REQUIRED ACTION: Count, in the entries below, the lines in which "data" occurs. Give the number, nothing more.

THE RECORDS:
- - - - -

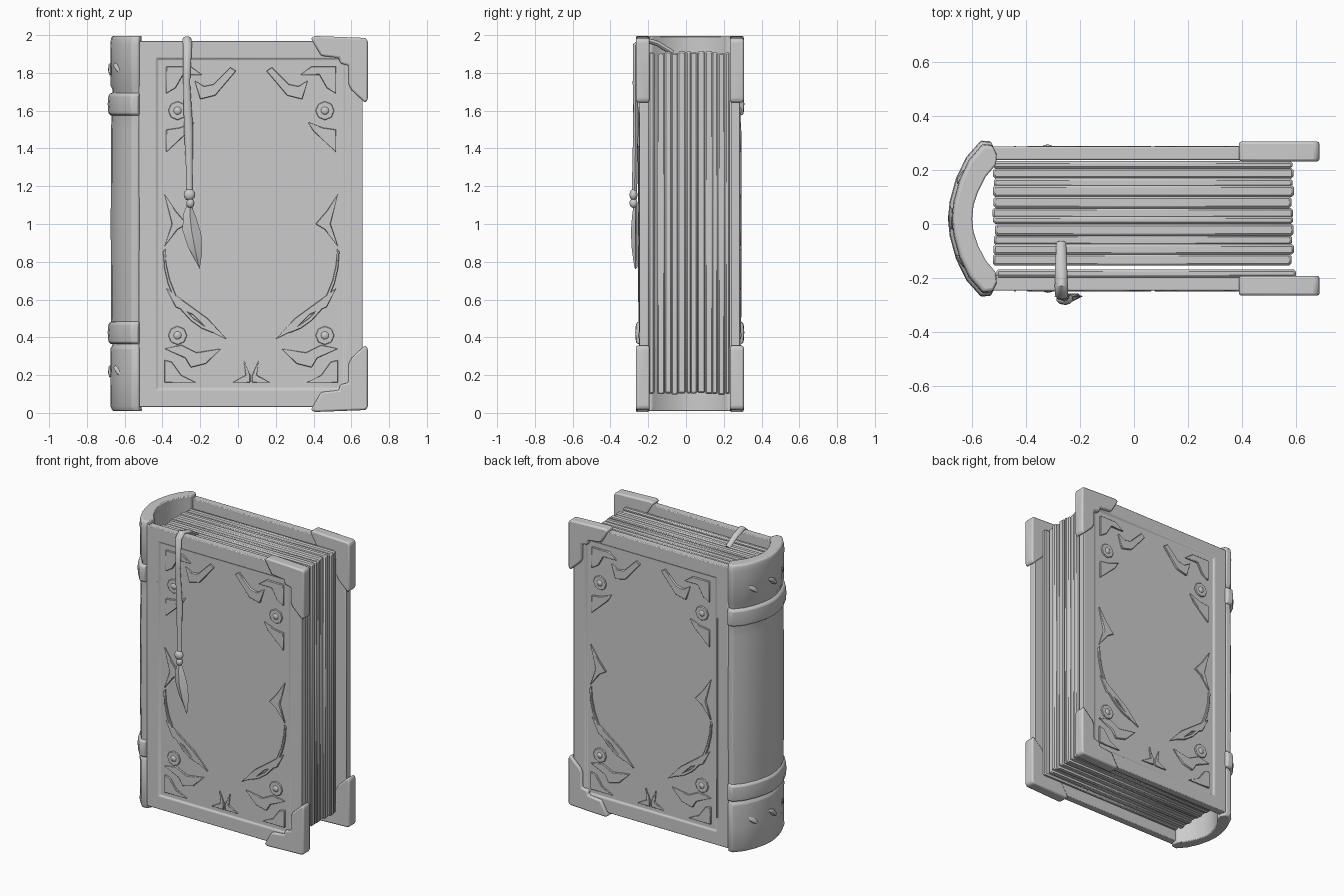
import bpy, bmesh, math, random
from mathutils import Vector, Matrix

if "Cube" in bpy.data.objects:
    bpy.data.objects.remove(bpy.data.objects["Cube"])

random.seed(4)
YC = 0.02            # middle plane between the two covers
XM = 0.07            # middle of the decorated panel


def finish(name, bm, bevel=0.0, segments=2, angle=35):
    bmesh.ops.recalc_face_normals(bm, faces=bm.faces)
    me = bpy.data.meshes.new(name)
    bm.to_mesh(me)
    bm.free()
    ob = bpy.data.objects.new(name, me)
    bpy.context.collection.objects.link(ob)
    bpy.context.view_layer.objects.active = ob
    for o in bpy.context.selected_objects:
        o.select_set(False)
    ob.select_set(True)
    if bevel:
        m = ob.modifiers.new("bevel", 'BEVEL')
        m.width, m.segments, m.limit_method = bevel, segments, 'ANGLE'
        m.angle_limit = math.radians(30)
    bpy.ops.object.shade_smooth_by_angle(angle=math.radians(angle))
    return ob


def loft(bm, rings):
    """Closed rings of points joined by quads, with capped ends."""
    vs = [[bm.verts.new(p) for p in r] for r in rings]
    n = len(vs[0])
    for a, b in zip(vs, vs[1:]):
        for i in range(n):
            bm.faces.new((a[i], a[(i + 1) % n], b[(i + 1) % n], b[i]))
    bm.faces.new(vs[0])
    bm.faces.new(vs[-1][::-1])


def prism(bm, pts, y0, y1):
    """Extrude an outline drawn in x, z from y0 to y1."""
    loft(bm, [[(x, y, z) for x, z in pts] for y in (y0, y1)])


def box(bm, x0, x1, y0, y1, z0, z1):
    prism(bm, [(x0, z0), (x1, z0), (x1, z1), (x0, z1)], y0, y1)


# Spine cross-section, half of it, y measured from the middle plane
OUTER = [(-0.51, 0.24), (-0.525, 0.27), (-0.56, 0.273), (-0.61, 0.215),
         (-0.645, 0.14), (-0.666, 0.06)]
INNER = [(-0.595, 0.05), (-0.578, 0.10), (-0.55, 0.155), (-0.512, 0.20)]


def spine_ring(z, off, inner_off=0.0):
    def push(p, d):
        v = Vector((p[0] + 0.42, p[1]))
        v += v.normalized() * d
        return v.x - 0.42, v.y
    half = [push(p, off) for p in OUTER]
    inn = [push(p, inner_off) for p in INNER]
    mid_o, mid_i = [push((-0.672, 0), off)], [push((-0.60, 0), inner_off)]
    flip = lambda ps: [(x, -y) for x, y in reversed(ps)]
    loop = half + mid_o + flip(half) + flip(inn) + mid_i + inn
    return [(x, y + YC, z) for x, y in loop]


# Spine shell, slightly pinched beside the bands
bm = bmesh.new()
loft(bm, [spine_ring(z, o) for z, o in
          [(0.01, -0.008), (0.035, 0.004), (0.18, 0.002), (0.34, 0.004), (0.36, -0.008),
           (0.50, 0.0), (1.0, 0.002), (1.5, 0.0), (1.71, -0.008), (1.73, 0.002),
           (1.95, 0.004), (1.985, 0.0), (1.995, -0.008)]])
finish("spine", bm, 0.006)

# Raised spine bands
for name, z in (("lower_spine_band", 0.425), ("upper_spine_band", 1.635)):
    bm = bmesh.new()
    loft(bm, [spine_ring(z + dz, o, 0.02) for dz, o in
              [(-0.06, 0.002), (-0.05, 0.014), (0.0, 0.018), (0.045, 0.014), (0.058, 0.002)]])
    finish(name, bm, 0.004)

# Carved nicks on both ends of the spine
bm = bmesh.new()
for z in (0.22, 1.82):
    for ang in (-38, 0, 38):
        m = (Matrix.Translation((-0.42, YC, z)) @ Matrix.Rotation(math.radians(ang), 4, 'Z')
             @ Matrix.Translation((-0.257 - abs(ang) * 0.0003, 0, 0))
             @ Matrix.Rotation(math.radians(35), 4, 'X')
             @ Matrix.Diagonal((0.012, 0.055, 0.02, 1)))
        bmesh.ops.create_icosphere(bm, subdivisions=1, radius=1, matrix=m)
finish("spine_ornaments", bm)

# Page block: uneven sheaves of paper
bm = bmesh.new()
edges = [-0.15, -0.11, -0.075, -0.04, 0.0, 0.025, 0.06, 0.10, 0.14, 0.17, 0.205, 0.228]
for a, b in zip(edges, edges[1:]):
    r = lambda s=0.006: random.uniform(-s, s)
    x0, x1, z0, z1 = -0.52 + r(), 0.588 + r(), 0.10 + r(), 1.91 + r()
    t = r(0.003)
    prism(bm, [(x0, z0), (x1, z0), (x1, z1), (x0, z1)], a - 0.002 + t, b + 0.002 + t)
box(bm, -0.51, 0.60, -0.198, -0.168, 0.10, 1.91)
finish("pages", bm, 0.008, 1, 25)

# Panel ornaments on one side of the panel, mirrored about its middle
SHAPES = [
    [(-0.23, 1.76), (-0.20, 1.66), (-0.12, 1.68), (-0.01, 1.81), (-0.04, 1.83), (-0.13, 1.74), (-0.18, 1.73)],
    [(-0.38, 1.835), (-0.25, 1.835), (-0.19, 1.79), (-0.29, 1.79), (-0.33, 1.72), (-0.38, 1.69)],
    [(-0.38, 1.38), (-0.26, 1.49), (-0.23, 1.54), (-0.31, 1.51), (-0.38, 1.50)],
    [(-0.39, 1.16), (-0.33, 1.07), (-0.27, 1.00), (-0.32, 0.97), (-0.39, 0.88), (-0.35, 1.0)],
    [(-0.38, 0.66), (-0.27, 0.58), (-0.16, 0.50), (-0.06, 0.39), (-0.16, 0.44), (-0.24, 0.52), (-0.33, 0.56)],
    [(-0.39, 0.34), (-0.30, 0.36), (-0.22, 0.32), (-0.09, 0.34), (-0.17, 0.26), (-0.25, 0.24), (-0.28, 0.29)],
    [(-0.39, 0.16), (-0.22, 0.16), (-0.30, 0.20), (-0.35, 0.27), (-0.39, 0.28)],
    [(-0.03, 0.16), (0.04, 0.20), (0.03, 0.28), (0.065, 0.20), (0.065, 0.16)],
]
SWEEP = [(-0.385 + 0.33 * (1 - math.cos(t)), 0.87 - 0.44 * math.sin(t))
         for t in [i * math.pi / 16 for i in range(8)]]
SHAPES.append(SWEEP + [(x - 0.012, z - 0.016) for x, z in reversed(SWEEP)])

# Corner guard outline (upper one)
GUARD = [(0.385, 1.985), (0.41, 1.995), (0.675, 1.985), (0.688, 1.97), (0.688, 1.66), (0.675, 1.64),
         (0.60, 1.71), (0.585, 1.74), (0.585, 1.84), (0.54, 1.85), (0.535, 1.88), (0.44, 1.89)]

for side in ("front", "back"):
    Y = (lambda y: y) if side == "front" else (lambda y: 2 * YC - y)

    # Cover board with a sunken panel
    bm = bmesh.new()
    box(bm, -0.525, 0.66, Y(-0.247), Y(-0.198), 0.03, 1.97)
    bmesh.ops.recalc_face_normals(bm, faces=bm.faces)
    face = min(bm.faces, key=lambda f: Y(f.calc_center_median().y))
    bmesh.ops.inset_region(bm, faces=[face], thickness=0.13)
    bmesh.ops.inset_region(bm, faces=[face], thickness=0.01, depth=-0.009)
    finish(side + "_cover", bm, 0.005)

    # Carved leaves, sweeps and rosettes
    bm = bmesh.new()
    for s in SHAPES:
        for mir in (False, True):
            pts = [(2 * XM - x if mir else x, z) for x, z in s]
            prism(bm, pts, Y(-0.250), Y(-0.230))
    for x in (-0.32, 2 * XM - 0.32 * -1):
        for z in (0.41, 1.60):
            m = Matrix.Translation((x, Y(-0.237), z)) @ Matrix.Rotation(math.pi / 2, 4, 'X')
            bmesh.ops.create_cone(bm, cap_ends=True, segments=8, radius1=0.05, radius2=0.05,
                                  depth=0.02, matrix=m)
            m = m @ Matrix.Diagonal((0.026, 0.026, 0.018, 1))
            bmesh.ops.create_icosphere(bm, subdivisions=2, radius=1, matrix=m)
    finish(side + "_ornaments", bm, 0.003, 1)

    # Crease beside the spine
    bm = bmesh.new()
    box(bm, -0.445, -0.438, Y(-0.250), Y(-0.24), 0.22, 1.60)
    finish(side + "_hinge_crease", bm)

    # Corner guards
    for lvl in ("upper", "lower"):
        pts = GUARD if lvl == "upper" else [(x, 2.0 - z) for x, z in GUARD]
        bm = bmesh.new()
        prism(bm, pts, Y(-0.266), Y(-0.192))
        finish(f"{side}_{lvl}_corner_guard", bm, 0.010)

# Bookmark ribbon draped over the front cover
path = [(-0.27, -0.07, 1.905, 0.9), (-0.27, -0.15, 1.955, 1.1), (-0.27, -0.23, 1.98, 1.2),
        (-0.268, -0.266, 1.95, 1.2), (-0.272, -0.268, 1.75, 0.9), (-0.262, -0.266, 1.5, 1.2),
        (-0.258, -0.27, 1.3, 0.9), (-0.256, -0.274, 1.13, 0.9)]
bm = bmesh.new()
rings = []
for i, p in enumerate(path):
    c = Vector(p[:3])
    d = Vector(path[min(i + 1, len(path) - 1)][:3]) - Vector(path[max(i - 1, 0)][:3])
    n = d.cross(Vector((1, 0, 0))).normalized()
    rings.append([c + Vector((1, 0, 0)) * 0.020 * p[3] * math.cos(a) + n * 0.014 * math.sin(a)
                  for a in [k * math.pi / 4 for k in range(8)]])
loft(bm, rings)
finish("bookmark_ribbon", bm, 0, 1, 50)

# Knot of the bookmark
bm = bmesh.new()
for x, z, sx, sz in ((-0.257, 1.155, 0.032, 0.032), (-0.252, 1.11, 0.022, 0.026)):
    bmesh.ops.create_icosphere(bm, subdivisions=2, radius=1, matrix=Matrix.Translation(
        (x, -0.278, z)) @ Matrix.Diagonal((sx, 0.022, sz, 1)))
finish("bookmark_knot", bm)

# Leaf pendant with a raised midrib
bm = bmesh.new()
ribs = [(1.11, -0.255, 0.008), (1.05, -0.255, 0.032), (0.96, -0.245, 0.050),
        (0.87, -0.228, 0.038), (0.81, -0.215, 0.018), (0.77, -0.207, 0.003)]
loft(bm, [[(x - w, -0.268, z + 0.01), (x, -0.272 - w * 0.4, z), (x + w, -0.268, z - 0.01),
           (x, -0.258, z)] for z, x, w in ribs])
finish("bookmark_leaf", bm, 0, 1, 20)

- - - - -

TASK ANSWER: 4